Let’s level on leverage
George Osborne’s decision to mount a legal challenge to European proposals for a bankers’ bonus cap puts beyond doubt where this government’s priorities lie in the internecine conflict between bankers and society. While appearing to follow the advice of various commissions, on the issues that really matter he has consistently preferred to support the banks and their employees and to preserve business as usual by rejecting any effective break up of these institutions; by rejecting calls for sensible levels of leverage; by bringing forward legislation that advances banks’ claims in the winding up of failed institutions above the interests of depositors; and by pouring a great deal of our money into a system that shows little sign of effectively applying the funds for society’s benefit.
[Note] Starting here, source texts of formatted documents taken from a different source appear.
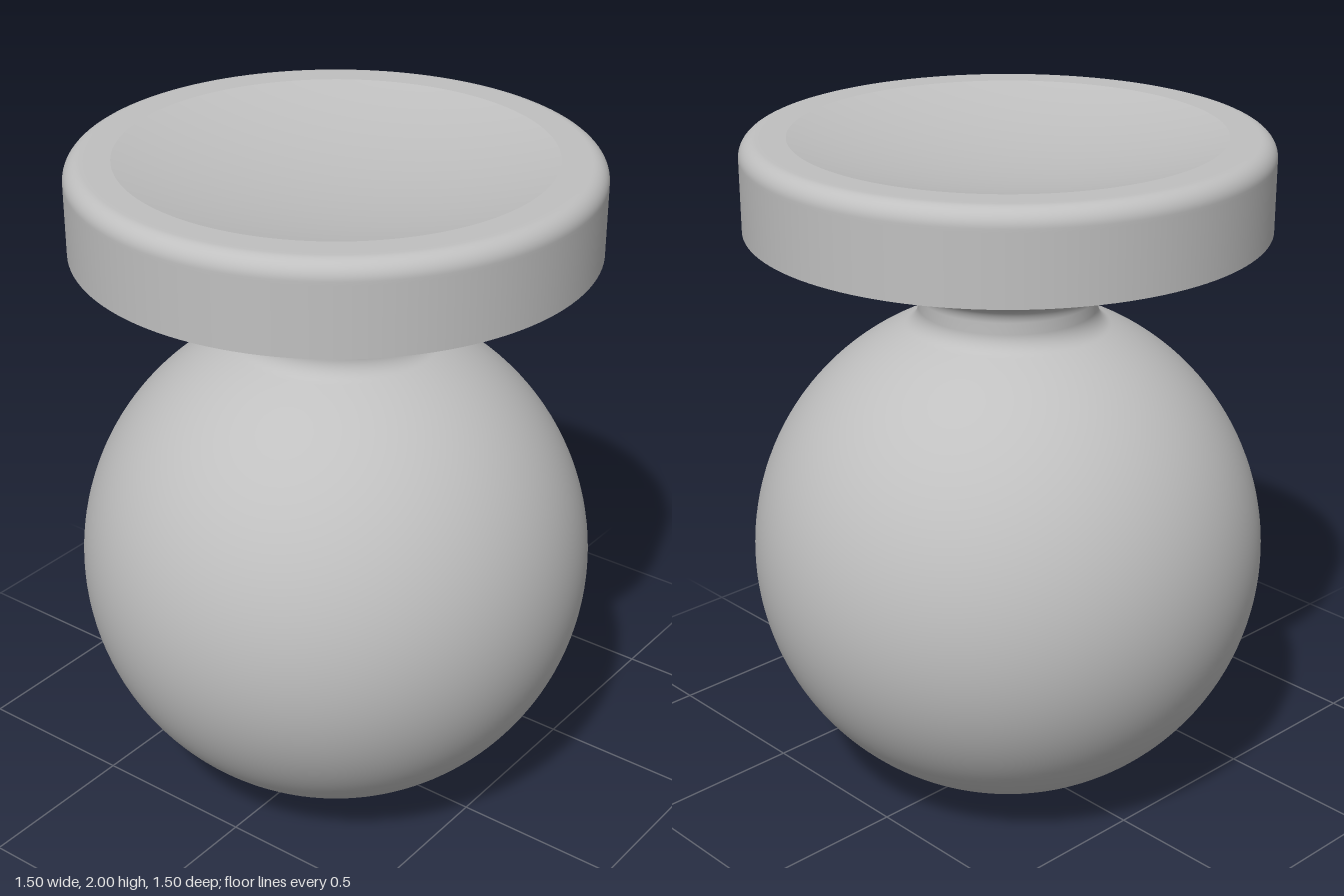
import * as THREE from 'three';

const SEGMENTS = 128;

// Points along a circular arc in the (radius, height) plane, angles in radians
function arc(cx, cy, r, from, to, steps) {
  return Array.from({ length: steps + 1 }, (_, i) => {
    const a = from + ((to - from) * i) / steps;
    return new THREE.Vector2(Math.max(0, cx + r * Math.cos(a)), cy + r * Math.sin(a));
  });
}

export function createModel() {
  const group = new THREE.Group();
  const grey = new THREE.MeshStandardMaterial({ color: 0xc0c0c0 });
  grey.name = 'plain grey';

  // Each part is a smooth turned surface; edges between parts stay sharp
  const turn = (name, points) => {
    const mesh = new THREE.Mesh(new THREE.LatheGeometry(points, SEGMENTS), grey);
    mesh.name = name;
    group.add(mesh);
  };
  const v = (x, y) => new THREE.Vector2(x, y);

  const R = 0.752;        // ball radius
  const neckR = 0.258;
  const headR = 0.742;
  const headBase = 1.742;
  const slope = 0.36;     // rise of the flared underside

  // Lower fillet, tangent to both the ball and the neck
  const f1 = 0.06;
  const x1 = neckR + f1;
  const y1 = R + Math.sqrt((R + f1) ** 2 - x1 ** 2);
  const joint = Math.atan2(y1 - R, x1);

  // Upper fillet, tangent to the neck and the flare
  const f2 = 0.05;
  const x2 = neckR + f2;
  const tilt = Math.atan(slope);
  const y2 = headBase - slope * (headR - x2) - f2 / Math.cos(tilt);

  turn('ball', arc(0, R, R, -Math.PI / 2, joint, 64));
  turn('neck', [
    ...arc(x1, y1, f1, joint + Math.PI, Math.PI, 12).map((p) => p),
    ...arc(x2, y2, f2, Math.PI, Math.PI / 2 + tilt, 12),
  ]);
  turn('flare', [
    v(x2 - f2 * Math.sin(tilt), y2 + f2 * Math.cos(tilt)),
    v(headR, headBase),
  ]);

  // Disc wall, rounded shoulder and flat rim
  const round = 0.05;
  const dishR = 0.61;
  turn('discRim', [
    v(headR, headBase),
    v(headR, 1.94),
    ...arc(headR - round, 2 - round, round, 0, Math.PI / 2, 12),
    v(headR - round - 0.01, 2),
    v(dishR, 2),
  ]);

  // Shallow spherical hollow in the top
  const depth = 0.07;
  const dishSphere = (dishR ** 2 + depth ** 2) / (2 * depth);
  const half = Math.asin(dishR / dishSphere);
  turn('dish', arc(0, 2 - depth + dishSphere, dishSphere, -Math.PI / 2 + half, -Math.PI / 2, 20));

  return group;
}
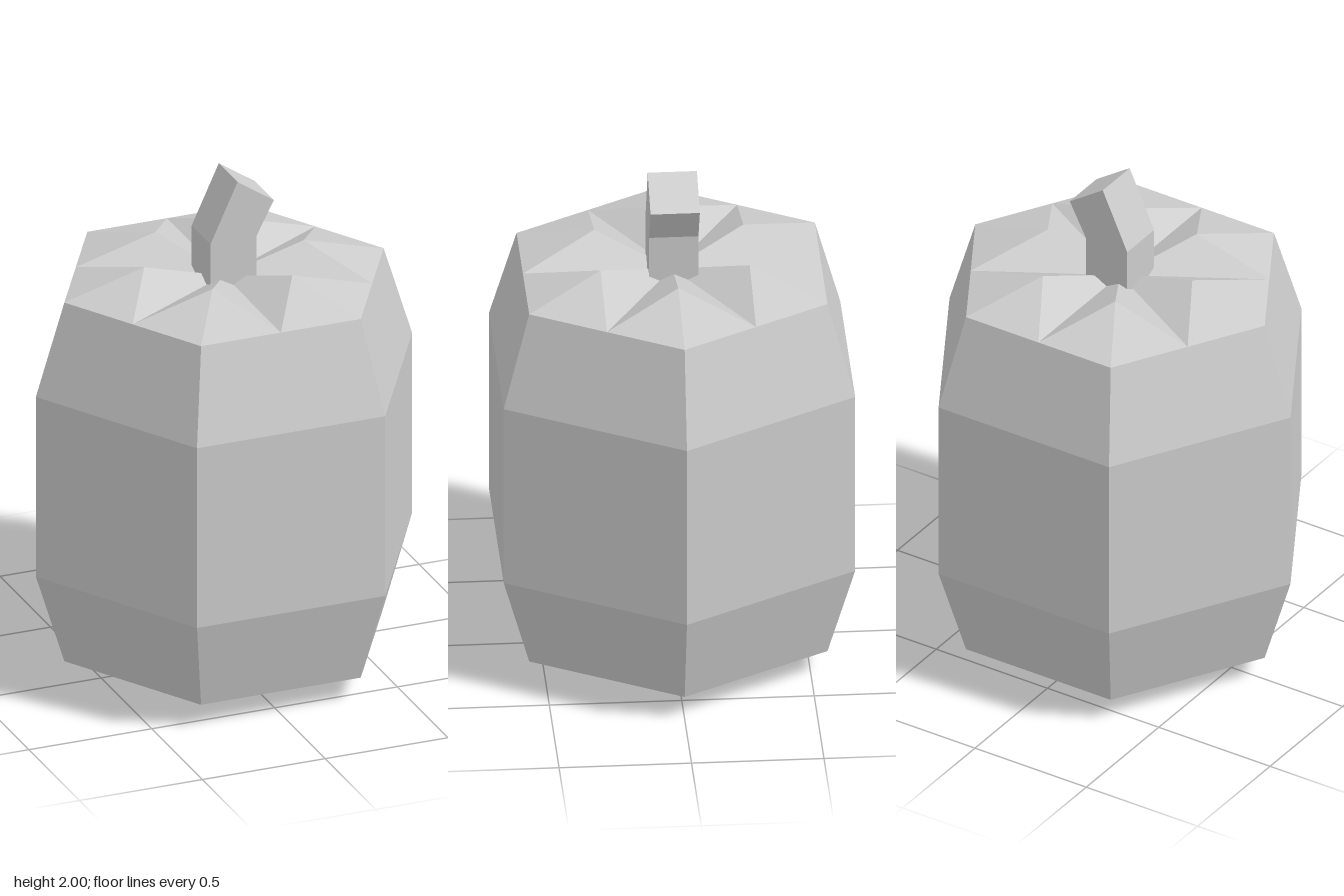
import * as THREE from 'three';

const material = new THREE.MeshStandardMaterial({ color: 0xcccccc, flatShading: true });
const SIDES = 6, RIM = 0.65;

function part(name, geometry) {
  const mesh = new THREE.Mesh(geometry, material);
  mesh.name = name;
  return mesh;
}

// Star-shaped cap: six pyramidal lobes parted by flat valleys that meet at the centre
function capGeometry(rimY, peakY) {
  const up = peakY > rimY, positions = [];
  const point = (angle, radius, y) => [radius * Math.cos(angle), y, radius * Math.sin(angle)];
  const triangle = (a, b, c) => positions.push(...a, ...(up ? b : c), ...(up ? c : b));
  const half = Math.PI / SIDES, centre = [0, rimY, 0];
  for (let i = 0; i < SIDES; i++) {
    const angle = i * 2 * half;
    const peak = point(angle, RIM / 2, peakY);
    const corner = point(angle, RIM, rimY);
    const before = point(angle - half, RIM * Math.cos(half), rimY);
    const after = point(angle + half, RIM * Math.cos(half), rimY);
    triangle(peak, corner, before);
    triangle(peak, after, corner);
    triangle(peak, before, centre);
    triangle(peak, centre, after);
  }
  const geometry = new THREE.BufferGeometry();
  geometry.setAttribute('position', new THREE.Float32BufferAttribute(positions, 3));
  geometry.computeVertexNormals();
  return geometry;
}

export function createModel() {
  const group = new THREE.Group();
  group.name = 'pumpkin';

  // Six-sided barrel wall with a corner on the x axis
  const profile = [[RIM, 0.095], [0.766, 0.465], [0.766, 1.208], [RIM, 1.578]]
    .map(([r, y]) => new THREE.Vector2(r, y));
  group.add(part('body', new THREE.LatheGeometry(profile, SIDES, Math.PI / 2)));

  group.add(part('topLobes', capGeometry(1.578, 1.668)));
  group.add(part('bottomLobes', capGeometry(0.095, 0.005)));

  // Square stem running through the body and bending to its left at the top
  const outline = [[-0.093, 0], [0.093, 0], [0.093, 1.762], [0.165, 1.9], [0.017, 2], [-0.093, 1.762]]
    .map(([x, y]) => new THREE.Vector2(x, y));
  const stem = new THREE.ExtrudeGeometry(new THREE.Shape(outline), { depth: 0.186, bevelEnabled: false });
  stem.translate(0, 0, -0.093);
  group.add(part('stem', stem));

  return group;
}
Europe should have targeted total compensation rather than a bonus ratio: but if ineffectiveness is the complaint, why litigate against it? In fact the cap offered an excellent opportunity to reduce the total costs in the interests of shareholders and society while avoiding the threat of defections to other EU countries. And for reasons I shall come to, for most bankers the threat of moving to tax havens in fruit-growing republics is idle: these economies can’t support parasitism on the scale required.
Government would have us believe that they want to remove the implicit support for too-big-to-fail banks. All these policies fight against that. The banking model they prop up is one that depends on institutionalised mispricing.
We should be quite clear about this. Leverage per se simply magnifies returns (profits or losses) and increases risk for one part of the bank’s capital structure. It doesn’t in itself create profits. And while zero-sum trading generates its ups and downs (and the optionality of bonuses allows employees to collect on the up without surrendering on the down), a banking industry that functions entirely on these ingredients would have to have too many institutions going bust too regularly for society not to notice.
The real key to leverage is often forgotten, though it was understood by Archimedes (Nogari’s fictional portrait is in Moscow: they (used to) do things differently there). δός μοι ποῦ στῶ, καὶ κινῶ τὴν γῆν he is reputed to have said (although probably in a local dialect): the point being that to move the earth, you need a fixed point against which to apply your lever. (A burglar’s jemmy works on the same principle.) Our government’s policies are that fixed point, providing the equal and opposite force which allows banks to continue to take deposits at close to zero interest rates when in fact these bear the risks of subordinated claims on businesses which have a high level of risk. Without that fixed point, market forces would require banks to pay the proper rate for each part of their capital – and that would bring their business model to an end. The industry would shrink to a far smaller size, consistent with the socially useful contribution to funding industry and individuals’ requirements.
The structural subordination arises from the willingness of government and regulators to allow banks to borrow among themselves on secured terms (with collateral being passed round like a nursery game, so that locating it when the music stops adds additional hazards for us all). It is now to be exacerbated by clause 9 of the so-called banking reform bill, which puts other banks before depositors in the creditors’ queue. Yet these deposit terms are accepted – by those who know that, for all its rhetoric, government cannot withdraw support from a failing bank without the whole system collapsing overnight.
So instead we not only lurch from one banking crisis to the next (in the knowledge that taxpayers will have to foot the bill again, on an even bigger scale), but in the meantime we continue, largely unnoticed and unremarked, to fuel the banks with no benefit to society.
I’m paying these bonuses.